RECORDED DATA:

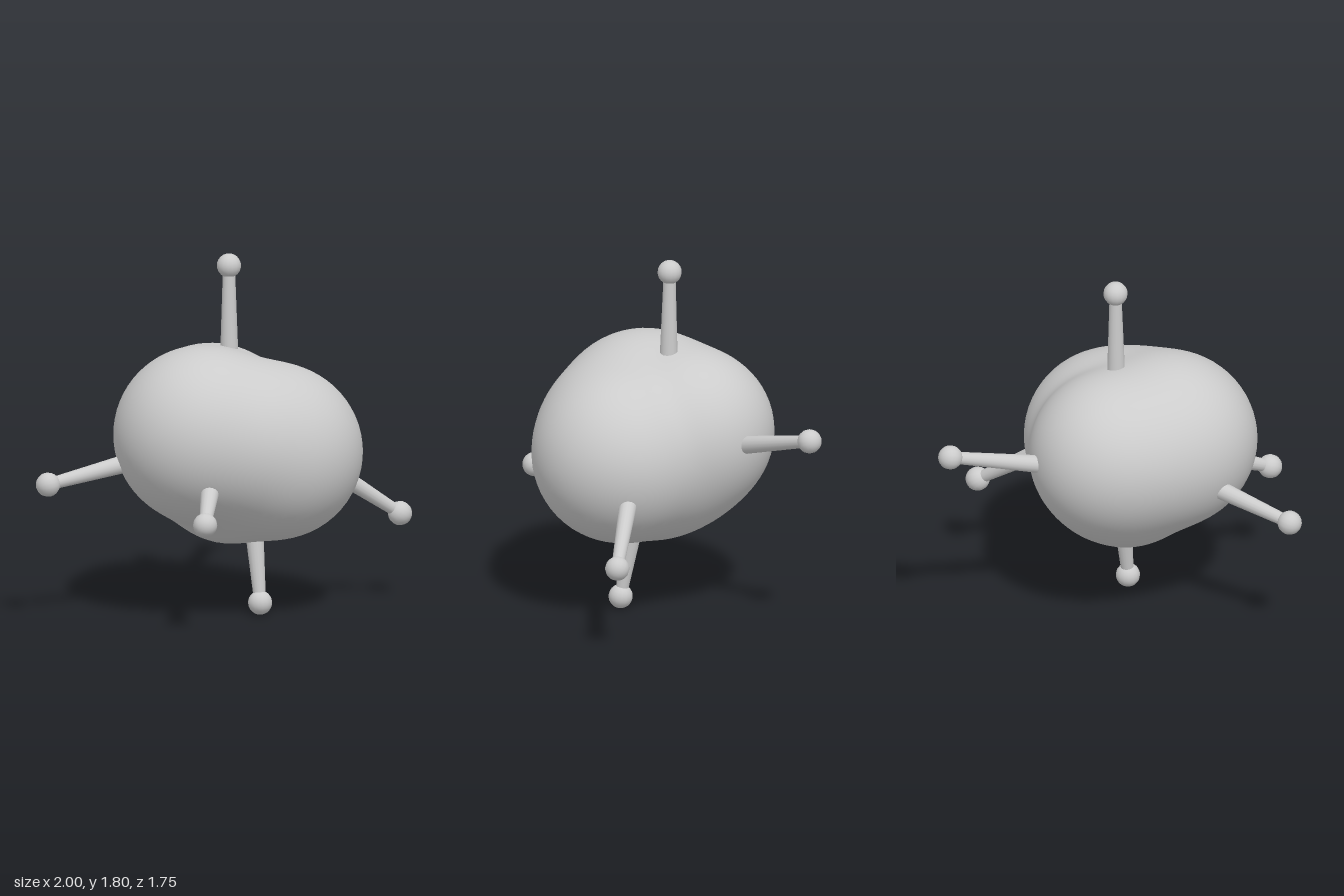
import * as THREE from 'three';
import { mergeVertices } from 'three/addons/utils/BufferGeometryUtils.js';

const V = (x, y, z) => new THREE.Vector3(x, y, z);

// Overlapping lobes of the body: centre and radius
const lobes = [
  [V(0.225, 0.82, 0.225), 0.44], // left
  [V(-0.15, 0.92, 0.2), 0.44], // right
  [V(0, 0.91, -0.09), 0.41], // back
  [V(0.02, 0.67, 0.1), 0.315], // bottom
  [V(0.06, 0.88, 0.275), 0.4], // front, bridging left and right
  [V(-0.11, 0.91, 0.04), 0.39], // bridging right and back
  [V(0.03, 0.78, 0.0), 0.37], // bridging back and bottom
];

// Stalks: foot inside the body and centre of the ball at the tip
const stalks = {
  topStalk: [V(0.05, 1.28, 0.02), V(0.05, 1.74, 0.015)],
  rightStalk: [V(-0.52, 0.78, 0.105), V(-0.94, 0.7, 0.135)],
  leftStalk: [V(0.56, 0.69, 0.095), V(0.935, 0.44, 0.06)],
  bottomStalk: [V(0.13, 0.4, 0.185), V(0.14, 0.06, 0.245)],
  frontStalk: [V(-0.225, 0.69, 0.56), V(-0.33, 0.575, 0.81)],
  backStalk: [V(0.2, 0.91, -0.4), V(0.47, 1.035, -0.815)],
};

// Signed distance to the softly blended lobes
function blobDistance(p) {
  const k = 0.035;
  let sum = 0;
  for (const [c, r] of lobes) sum += Math.exp((r - p.distanceTo(c)) / k);
  return -k * Math.log(sum);
}

// Push each vertex of a sphere out to the blended surface
function makeBody() {
  const centre = V(0.03, 0.87, 0.1);
  let geo = new THREE.IcosahedronGeometry(1, 14);
  geo.deleteAttribute('uv');
  geo.deleteAttribute('normal');
  geo = mergeVertices(geo, 1e-4);
  const pos = geo.attributes.position;
  const dir = V(0, 0, 0), p = V(0, 0, 0);
  for (let i = 0; i < pos.count; i++) {
    dir.fromBufferAttribute(pos, i).normalize();
    let near = 0, far = 1.2;
    for (let n = 0; n < 24; n++) {
      const mid = (near + far) / 2;
      p.copy(centre).addScaledVector(dir, mid);
      if (blobDistance(p) < 0) near = mid;
      else far = mid;
    }
    pos.setXYZ(i, p.x, p.y, p.z);
  }
  geo.computeVertexNormals();
  return geo;
}

export function createModel() {
  const model = new THREE.Group();
  const material = new THREE.MeshStandardMaterial({ color: 0xcccccc });

  const body = new THREE.Mesh(makeBody(), material);
  body.name = 'body';
  model.add(body);

  // Tapered stalks with ball tips
  const ballGeo = new THREE.SphereGeometry(0.061, 16, 12);
  for (const [name, [foot, tip]] of Object.entries(stalks)) {
    const group = new THREE.Group();
    group.name = name;
    const axis = tip.clone().sub(foot);
    const length = axis.length();
    group.position.copy(foot);
    group.quaternion.setFromUnitVectors(V(0, 1, 0), axis.normalize());

    const shaft = new THREE.Mesh(new THREE.CylinderGeometry(0.03, 0.046, length, 16), material);
    shaft.name = 'shaft';
    shaft.position.y = length / 2;
    const ball = new THREE.Mesh(ballGeo, material);
    ball.name = 'ballTip';
    ball.position.y = length;
    group.add(shaft, ball);
    model.add(group);
  }
  return model;
}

ACTIVITY:
Would you filter the records and copy each line that contains the word "function"?

EXERCISE ANSWER:
function blobDistance(p) {
function makeBody() {
export function createModel() {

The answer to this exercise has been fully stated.